_Task item_.
Please copy each line below that contains the word "verts".

_Source data_.

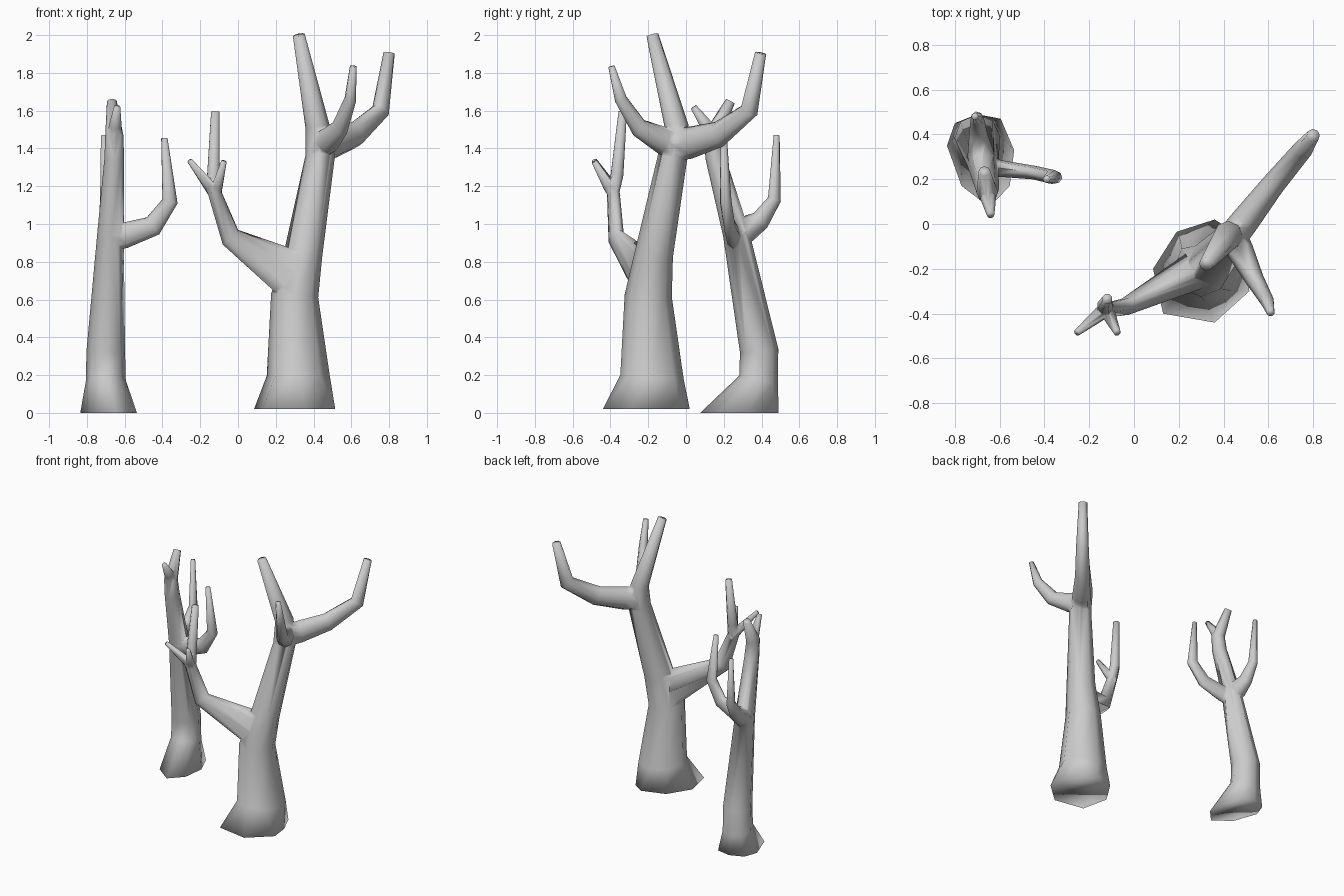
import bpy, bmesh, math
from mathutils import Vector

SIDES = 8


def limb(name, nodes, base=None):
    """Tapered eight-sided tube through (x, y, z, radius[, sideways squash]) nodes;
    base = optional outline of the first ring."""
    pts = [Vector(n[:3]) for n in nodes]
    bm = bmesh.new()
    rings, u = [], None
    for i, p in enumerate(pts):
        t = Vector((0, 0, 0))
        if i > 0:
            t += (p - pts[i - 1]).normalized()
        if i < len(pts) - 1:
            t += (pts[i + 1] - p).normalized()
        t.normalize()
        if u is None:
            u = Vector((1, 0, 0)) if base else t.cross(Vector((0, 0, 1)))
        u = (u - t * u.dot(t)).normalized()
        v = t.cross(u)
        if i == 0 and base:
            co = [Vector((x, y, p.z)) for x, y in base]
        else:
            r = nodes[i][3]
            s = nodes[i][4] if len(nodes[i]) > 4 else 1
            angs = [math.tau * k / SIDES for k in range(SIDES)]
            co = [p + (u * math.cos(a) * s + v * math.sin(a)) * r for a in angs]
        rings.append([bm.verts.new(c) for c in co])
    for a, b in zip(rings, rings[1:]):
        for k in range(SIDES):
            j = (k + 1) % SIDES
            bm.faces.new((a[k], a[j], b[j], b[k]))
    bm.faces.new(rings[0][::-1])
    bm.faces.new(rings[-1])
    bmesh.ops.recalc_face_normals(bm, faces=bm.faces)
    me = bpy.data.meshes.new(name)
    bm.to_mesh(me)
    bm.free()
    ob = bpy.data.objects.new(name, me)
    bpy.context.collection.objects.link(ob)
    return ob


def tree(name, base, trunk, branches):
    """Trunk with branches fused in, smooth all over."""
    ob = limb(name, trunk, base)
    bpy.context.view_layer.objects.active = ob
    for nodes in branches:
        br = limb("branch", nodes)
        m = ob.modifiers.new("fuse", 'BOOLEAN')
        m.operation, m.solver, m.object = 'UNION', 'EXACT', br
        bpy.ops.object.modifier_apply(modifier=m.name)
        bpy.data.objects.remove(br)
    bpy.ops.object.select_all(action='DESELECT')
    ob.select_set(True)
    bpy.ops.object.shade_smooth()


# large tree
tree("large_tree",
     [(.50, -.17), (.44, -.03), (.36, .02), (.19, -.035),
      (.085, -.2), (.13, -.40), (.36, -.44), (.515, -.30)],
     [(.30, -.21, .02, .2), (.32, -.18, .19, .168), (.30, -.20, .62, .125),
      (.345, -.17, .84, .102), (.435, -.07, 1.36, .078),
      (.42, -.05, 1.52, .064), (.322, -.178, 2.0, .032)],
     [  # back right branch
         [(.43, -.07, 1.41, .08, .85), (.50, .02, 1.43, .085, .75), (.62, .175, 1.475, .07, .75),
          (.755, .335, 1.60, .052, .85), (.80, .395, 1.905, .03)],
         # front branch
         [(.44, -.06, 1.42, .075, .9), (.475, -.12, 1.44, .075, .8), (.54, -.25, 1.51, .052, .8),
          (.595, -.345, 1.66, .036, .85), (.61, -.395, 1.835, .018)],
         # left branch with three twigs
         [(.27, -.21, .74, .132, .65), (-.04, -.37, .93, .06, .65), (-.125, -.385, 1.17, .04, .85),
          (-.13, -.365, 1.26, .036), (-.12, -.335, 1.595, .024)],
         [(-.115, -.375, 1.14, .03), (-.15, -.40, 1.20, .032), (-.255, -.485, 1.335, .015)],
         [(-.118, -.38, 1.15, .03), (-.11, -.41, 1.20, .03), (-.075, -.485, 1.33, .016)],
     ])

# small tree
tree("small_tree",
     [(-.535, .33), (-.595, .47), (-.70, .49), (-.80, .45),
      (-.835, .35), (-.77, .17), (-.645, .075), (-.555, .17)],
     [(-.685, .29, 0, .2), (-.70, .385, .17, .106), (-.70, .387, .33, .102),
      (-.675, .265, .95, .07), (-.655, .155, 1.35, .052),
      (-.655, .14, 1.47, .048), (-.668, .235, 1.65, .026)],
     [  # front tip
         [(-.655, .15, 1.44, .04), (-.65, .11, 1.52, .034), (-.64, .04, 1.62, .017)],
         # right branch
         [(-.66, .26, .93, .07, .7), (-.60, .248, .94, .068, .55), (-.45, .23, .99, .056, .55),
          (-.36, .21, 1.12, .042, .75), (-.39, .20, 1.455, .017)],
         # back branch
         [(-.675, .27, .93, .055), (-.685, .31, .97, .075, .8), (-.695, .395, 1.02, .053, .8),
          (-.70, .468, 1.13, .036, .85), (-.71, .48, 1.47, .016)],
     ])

---

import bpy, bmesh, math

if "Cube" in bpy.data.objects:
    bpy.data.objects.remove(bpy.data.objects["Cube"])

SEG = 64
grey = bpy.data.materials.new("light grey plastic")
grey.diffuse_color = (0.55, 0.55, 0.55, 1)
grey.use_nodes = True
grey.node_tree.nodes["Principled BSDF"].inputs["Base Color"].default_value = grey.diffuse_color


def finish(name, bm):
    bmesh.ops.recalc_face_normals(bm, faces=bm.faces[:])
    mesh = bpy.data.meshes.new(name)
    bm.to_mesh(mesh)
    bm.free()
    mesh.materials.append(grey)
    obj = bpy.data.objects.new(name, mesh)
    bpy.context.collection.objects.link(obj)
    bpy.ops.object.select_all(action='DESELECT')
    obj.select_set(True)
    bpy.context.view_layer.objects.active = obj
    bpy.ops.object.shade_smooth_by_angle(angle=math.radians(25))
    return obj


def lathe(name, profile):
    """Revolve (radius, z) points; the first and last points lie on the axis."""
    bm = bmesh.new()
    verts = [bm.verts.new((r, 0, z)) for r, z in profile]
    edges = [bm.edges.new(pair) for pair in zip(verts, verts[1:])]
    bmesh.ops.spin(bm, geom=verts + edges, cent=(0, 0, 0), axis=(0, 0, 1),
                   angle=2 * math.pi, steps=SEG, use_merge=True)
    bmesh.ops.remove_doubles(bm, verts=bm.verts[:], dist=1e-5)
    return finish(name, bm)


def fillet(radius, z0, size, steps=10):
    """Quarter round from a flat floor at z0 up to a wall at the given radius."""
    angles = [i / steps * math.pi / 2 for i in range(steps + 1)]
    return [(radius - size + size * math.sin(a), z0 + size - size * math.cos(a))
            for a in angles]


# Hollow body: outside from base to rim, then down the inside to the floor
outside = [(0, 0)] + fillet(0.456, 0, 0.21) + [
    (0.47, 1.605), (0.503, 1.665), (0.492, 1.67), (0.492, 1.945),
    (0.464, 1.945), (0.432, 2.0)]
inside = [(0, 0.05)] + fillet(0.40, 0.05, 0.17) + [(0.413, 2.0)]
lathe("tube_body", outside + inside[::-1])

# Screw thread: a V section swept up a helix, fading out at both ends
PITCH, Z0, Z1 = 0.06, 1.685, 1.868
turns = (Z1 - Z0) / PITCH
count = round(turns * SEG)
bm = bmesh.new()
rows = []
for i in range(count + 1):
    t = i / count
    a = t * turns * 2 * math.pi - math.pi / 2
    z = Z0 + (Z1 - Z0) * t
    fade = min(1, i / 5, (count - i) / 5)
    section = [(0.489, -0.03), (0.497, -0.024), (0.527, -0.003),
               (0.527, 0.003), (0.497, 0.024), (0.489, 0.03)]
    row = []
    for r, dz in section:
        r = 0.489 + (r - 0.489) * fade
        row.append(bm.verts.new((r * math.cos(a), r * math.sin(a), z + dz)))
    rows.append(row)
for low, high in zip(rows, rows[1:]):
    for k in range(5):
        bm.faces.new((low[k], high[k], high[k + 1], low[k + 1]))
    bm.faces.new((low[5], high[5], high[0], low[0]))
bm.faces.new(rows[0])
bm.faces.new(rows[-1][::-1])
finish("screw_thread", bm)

--

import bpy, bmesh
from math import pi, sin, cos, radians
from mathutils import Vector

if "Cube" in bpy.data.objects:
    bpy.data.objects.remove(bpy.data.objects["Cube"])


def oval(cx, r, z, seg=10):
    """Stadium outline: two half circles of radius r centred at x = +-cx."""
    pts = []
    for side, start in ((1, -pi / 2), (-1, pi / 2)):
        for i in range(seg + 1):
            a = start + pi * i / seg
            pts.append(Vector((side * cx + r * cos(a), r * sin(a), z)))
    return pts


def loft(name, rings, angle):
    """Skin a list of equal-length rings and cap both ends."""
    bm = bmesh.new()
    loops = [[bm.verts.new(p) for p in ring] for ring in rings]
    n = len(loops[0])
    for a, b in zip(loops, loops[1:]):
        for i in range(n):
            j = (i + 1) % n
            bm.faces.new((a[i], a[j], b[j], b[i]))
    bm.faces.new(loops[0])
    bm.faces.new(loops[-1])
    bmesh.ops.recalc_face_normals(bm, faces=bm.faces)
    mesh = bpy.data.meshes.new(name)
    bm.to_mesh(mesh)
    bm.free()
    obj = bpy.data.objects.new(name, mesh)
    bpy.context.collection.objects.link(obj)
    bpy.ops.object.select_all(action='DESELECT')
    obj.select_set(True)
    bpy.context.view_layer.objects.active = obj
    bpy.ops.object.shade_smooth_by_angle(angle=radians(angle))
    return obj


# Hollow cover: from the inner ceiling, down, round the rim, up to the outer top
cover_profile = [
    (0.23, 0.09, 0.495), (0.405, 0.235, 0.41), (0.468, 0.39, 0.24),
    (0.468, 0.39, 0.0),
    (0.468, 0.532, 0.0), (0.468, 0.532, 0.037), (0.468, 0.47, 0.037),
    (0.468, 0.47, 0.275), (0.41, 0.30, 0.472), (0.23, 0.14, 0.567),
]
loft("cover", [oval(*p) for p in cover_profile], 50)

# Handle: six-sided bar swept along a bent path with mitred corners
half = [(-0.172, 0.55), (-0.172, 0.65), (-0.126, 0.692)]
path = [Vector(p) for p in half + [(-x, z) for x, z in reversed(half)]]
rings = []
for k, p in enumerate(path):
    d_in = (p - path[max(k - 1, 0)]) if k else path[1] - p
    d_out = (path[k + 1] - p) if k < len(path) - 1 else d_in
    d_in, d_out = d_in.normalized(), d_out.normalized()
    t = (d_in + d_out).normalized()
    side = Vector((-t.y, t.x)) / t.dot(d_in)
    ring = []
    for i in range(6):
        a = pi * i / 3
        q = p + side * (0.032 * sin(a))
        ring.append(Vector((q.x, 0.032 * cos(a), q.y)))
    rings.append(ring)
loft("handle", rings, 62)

_Result of the task_.
        rings.append([bm.verts.new(c) for c in co])
    verts = [bm.verts.new((r, 0, z)) for r, z in profile]
    edges = [bm.edges.new(pair) for pair in zip(verts, verts[1:])]
    bmesh.ops.spin(bm, geom=verts + edges, cent=(0, 0, 0), axis=(0, 0, 1),
    bmesh.ops.remove_doubles(bm, verts=bm.verts[:], dist=1e-5)
        row.append(bm.verts.new((r * math.cos(a), r * math.sin(a), z + dz)))
    loops = [[bm.verts.new(p) for p in ring] for ring in rings]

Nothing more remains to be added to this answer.